Jean v R (CN 70/2014 Appeal from Magistrates Court decision 27/2013)  SCSC 701 (15 September 2016);
IN THE SUPREME COURT OF SEYCHELLES
Criminal Side: CN 70/2014
Appeal from Magistrates Court decision 27/2013
 SCSC 701
Heard: 27th July 2016
Counsel: Mr. N. Gabriel for Appellant
Mr. H. Kumar, Attorney General for the Republic
Delivered: 15th September 2016
 This is an appeal from the Magistrate Court decision dated the 30th May 2014, whereby the Appellant was found guilty of a charge of House Breaking and Stealing from a dwelling house Contra Section 289 (a) of the Penal Code and Section 260 of the same Code respectively.
 He was sentenced to a total term of 5 years imprisonment. He is now appealing from both conviction and sentence.
 In his memorandum of Appeal he raises the following grounds:
A. Appeal Against Conviction
That the learned Magistrate erred in law in having admitted the facts pertaining to the plea of guilty of the Appellant when in actual fact, it was the Appellant's Attorney who had admitted the facts contrary to law.
B. Appeal against Sentence
That the sentence of five years imprisonment by the learned Magistrate is manifestly harsh, excessive and wrong in principle.
He prayed for quashing the Conviction and setting aside the sentence.
 Since the decision of the Court of Appeal in the case of TARNECKI V/S THE REPUBLIC SCA 4/96, It is the accused person himself and not any third party, his counsel inclusive, who can accept the facts narrated by the prosecution soon after he has pleaded guilty to the charge.
 In this case, the Lower Court Record on page 15 of the proceedings shows as follows:-
"Defence: I am freshly instructed by my client that he is willing to change his plea. May the charge be read to him.
Accused: I am guilty.
Court: A guilty plea is entered on record against the accused person in respect of count 1.
Court: A guilty plea is entered on record against the accused person in respect of Count 2. Would the prosecution narrate the facts.
Republic: As per the charge sheet.
Court: Does the defence admits the facts.
Defence: Facts admitted.
Court: The accused person is convicted on his own plea to one count of house breaking and one count of stealing from a dwelling house.
Republic: According to my file he is a first time offender"
After that the learned Magistrate called for mitigation before passing the sentence of 5 years imprisonment on the first count and 3 years imprisonment on the second count. He ordered both sentence to run concurrently.
 It is clear for the above extract that , the learned Magistrate requested the defence counsel to react to the facts as narrated by the prosecutor instead of calling upon the accused person himself to do so. This is so because, in the proceeding, the appellant was being referred to as the accused and not as the defence , the defence connoted the counsel for the appellant; when he informed Court that :-
"Defence: I am freshly instructed by my client that he is willing to change his plea. May th4e charge be read to him."

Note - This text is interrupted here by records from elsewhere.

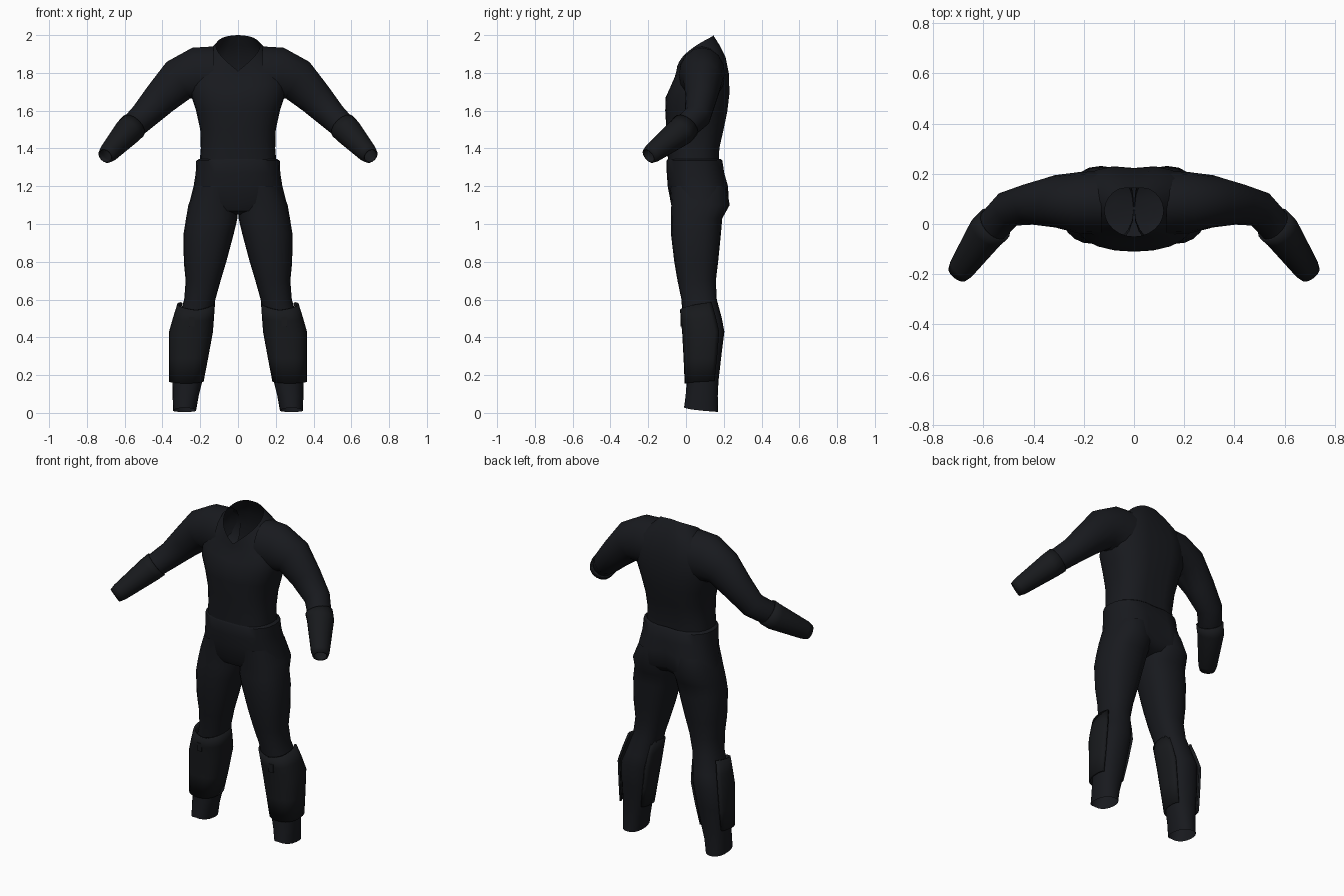
import bpy, bmesh, math
from mathutils import Vector

if "Cube" in bpy.data.objects:
    bpy.data.objects.remove(bpy.data.objects["Cube"])

cloth = bpy.data.materials.new("dark_cloth")
cloth.diffuse_color = (0.009, 0.010, 0.013, 1)
cloth.use_nodes = True
cloth.node_tree.nodes["Principled BSDF"].inputs["Base Color"].default_value = cloth.diffuse_color
plate = bpy.data.materials.new("dark_plate")
plate.diffuse_color = (0.009, 0.010, 0.012, 1)
plate.use_nodes = True
plate.node_tree.nodes["Principled BSDF"].inputs["Base Color"].default_value = plate.diffuse_color


def spow(v, n):
    """Signed power used for rounded-box cross-sections."""
    return math.copysign(abs(v) ** (2 / n), v)


def section(x0, x1, y0, y1, z0, z1=None, n=2.4, seg=24, span=360, cleft=0.0):
    """Rounded section seen from above; z runs from z0 (front) to z1 (back)."""
    z1 = z0 if z1 is None else z1
    count = seg if span == 360 else seg + 1
    pts = []
    for i in range(count):
        a = math.radians(-90 - span / 2 + span * i / seg)
        x = (x0 + x1) / 2 + (x1 - x0) / 2 * spow(math.cos(a), n)
        y = (y0 + y1) / 2 + (y1 - y0) / 2 * spow(math.sin(a), n)
        t = max(0.0, min(1.0, (y - y0) / (y1 - y0)))
        if math.sin(a) > 0:
            y -= cleft * math.exp(-(x / 0.05) ** 2)
        pts.append(Vector((x, y, z0 + (z1 - z0) * t ** 0.5)))
    return pts


def tube_sections(path, seg=16):
    """Elliptical sections along a path of (centre, half depth, half height)."""
    out = []
    for i, (c, ry, rz) in enumerate(path):
        a, b = path[max(i - 1, 0)][0], path[min(i + 1, len(path) - 1)][0]
        d = (Vector(b) - Vector(a)).normalized()
        u = Vector((0, 1, 0))
        u = (u - d * u.dot(d)).normalized()
        v = u.cross(d)
        out.append([Vector(c) + u * ry * math.cos(k * math.tau / seg)
                    + v * rz * math.sin(k * math.tau / seg) for k in range(seg)])
    return out


def finish(ob, mat, mirror=False, thickness=0):
    ob.data.materials.append(mat)
    bpy.ops.object.select_all(action='DESELECT')
    bpy.context.view_layer.objects.active = ob
    ob.select_set(True)
    bpy.ops.object.shade_smooth_by_angle(angle=math.radians(40))
    if thickness:
        s = ob.modifiers.new("thickness", 'SOLIDIFY')
        s.thickness, s.offset = thickness, -1
    if mirror:
        ob.modifiers.new("mirror", 'MIRROR')
    return ob


def loft(name, rings, mat=cloth, closed=True, cap_last=False, **kw):
    bm = bmesh.new()
    vs = [[bm.verts.new(p) for p in r] for r in rings]
    n = len(vs[0])
    for lo, hi in zip(vs, vs[1:]):
        for j in range(n if closed else n - 1):
            k = (j + 1) % n
            bm.faces.new((lo[j], lo[k], hi[k], hi[j]))
    if cap_last:
        bm.faces.new(vs[-1])
    bmesh.ops.recalc_face_normals(bm, faces=bm.faces)
    # open shells: make sure the normals point away from the middle
    mid = sum((v.co for v in bm.verts), Vector()) / len(bm.verts)
    if sum((f.calc_center_median() - mid).dot(f.normal) * f.calc_area() for f in bm.faces) < 0:
        bmesh.ops.reverse_faces(bm, faces=bm.faces)
    me = bpy.data.meshes.new(name)
    bm.to_mesh(me)
    bm.free()
    ob = bpy.data.objects.new(name, me)
    bpy.context.collection.objects.link(ob)
    return finish(ob, mat, **kw)


# Shirt torso: half width, front y, back y, front z, back z, boxiness
torso = [(.205, -.095, .18, 1.30, 1.30, 2.6), (.197, -.098, .182, 1.40, 1.40, 2.5),
         (.20, -.104, .205, 1.50, 1.50, 2.5), (.222, -.11, .225, 1.60, 1.60, 2.5),
         (.25, -.108, .235, 1.67, 1.69, 2.5), (.255, -.085, .233, 1.72, 1.79, 2.5),
         (.225, -.063, .215, 1.765, 1.885, 2.4), (.165, -.055, .188, 1.79, 1.945, 2.2),
         (.117, -.05, .156, 1.81, 2.0, 2.0)]
loft("shirt_torso", [section(-w, w, f, b, zf, zb, n, cleft=.012) for w, f, b, zf, zb, n in torso])

# Trouser hips with waistband step
hips = [(.205, -.096, .188, 1.345), (.221, -.102, .198, 1.335), (.224, -.102, .208, 1.27),
        (.235, -.097, .230, 1.20), (.258, -.08, .233, 1.11), (.20, -.06, .20, 1.07),
        (.08, .0, .13, 1.05)]
loft("trouser_hips", [section(-w, w, f, b, z, cleft=.03 if z < 1.25 else .01)
                      for w, f, b, z in hips], cap_last=True)

# Trouser legs: inner x, outer x, front y, back y, z
leg = [(.0, .225, -.085, .215, 1.20), (.0, .263, -.078, .231, 1.10), (.003, .275, -.079, .192, 1.03),
       (.022, .288, -.08, .185, .95), (.062, .287, -.062, .17, .80), (.092, .277, -.045, .158, .70),
       (.12, .285, -.024, .163, .60), (.135, .315, -.018, .19, .50), (.145, .342, -.008, .203, .43),
       (.165, .347, .004, .187, .30), (.188, .346, .004, .172, .17), (.208, .346, -.002, .168, .09)]
rings = [section(*r, n=2.3, seg=20) for r in leg]
rings.append(section(.222, .344, -.01, .17, .03, .005, n=2.3, seg=20))
loft("trouser_leg", rings, mirror=True)

# Shin guards wrapping the front and sides of the calf
guard = [(.122, .322, -.032, .165, .543, .59), (.127, .345, -.026, .19, .485, .51),
         (.133, .366, -.02, .21, .42, .43), (.158, .366, -.013, .195, .29, .29),
         (.182, .366, -.007, .178, .155, .17)]
loft("shin_guard", [section(*g, n=2.5, seg=18, span=260) for g in guard],
     mat=plate, closed=False, mirror=True, thickness=.012)

# Small fastener on each shin guard
bpy.ops.mesh.primitive_cube_add(size=1)
stud = bpy.context.object
stud.name = stud.data.name = "shin_fastener"
for v in stud.data.vertices:
    v.co = Vector((.245 + v.co.x * .03, -.024 + v.co.y * .012, .482 + v.co.z * .05))
finish(stud, plate, mirror=True)

# Sleeves: centre, half depth, half height
sleeve = [((.13, .085, 1.79), .125, .15), ((.22, .085, 1.79), .122, .145),
          ((.315, .09, 1.762), .104, .115), ((.41, .08, 1.665), .083, .093),
          ((.50, .06, 1.57), .072, .075), ((.56, -.005, 1.513), .068, .068),
          ((.60, -.055, 1.47), .06, .06)]
loft("sleeve", tube_sections(sleeve), mirror=True)

# Forearm cuffs
cuff = [((.555, -.002, 1.518), .078, .076), ((.585, -.03, 1.487), .078, .074),
        ((.685, -.175, 1.377), .054, .052), ((.702, -.198, 1.36), .044, .042)]
loft("forearm_cuff", tube_sections(cuff), mat=plate, mirror=True, thickness=.008)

 After this it was the accused who had responded to the two counts after they had been read by pleading guilty to both counts. Thereafter, the "defence" is the one which admitted the narrated facts instead of the accused person himself. This clearly offended both the statutory and case law as laid down by Section 181 (2) of Criminal Procedure Code and by the Court of Appeal in TARNECKI VS THE REPUBLIC case cited above (See also the case of QUATRE V/S R  SLR 291.
Section 181 (2) of the Criminal Procedure Code provides as follows:-
" If the accused person admits the truth of the charge his admission shall be recorded as near as possible in the words used by him (see the case of R VS ESTICO  SCSC 402.
 Another anomally in the proceedings though not raised by the appellant, is the failure of the prosecutor to read out the facts constituting the offense to the accused person. It does not suffice for him simply to state that the facts are as per charge sheet. The facts in the charges sheet are usually too brief and tend to exclude the circumstances under which an offense has been committed, which could include possible defences for the accused person.
 All in all this appeal succeeds on the first ground. The conviction is quashed and the sentence is set aside. It appears the appellant has already served more than half of the sentence imposed on him by the Lower Court, hence it would not be in the interest of justice to order a retrial. The end result is that the accused is to be set free forthwith.
Signed, dated and delivered at Ile du Port on, 15 September 2016
Judge of the Supreme Court
Judge of the Supreme Court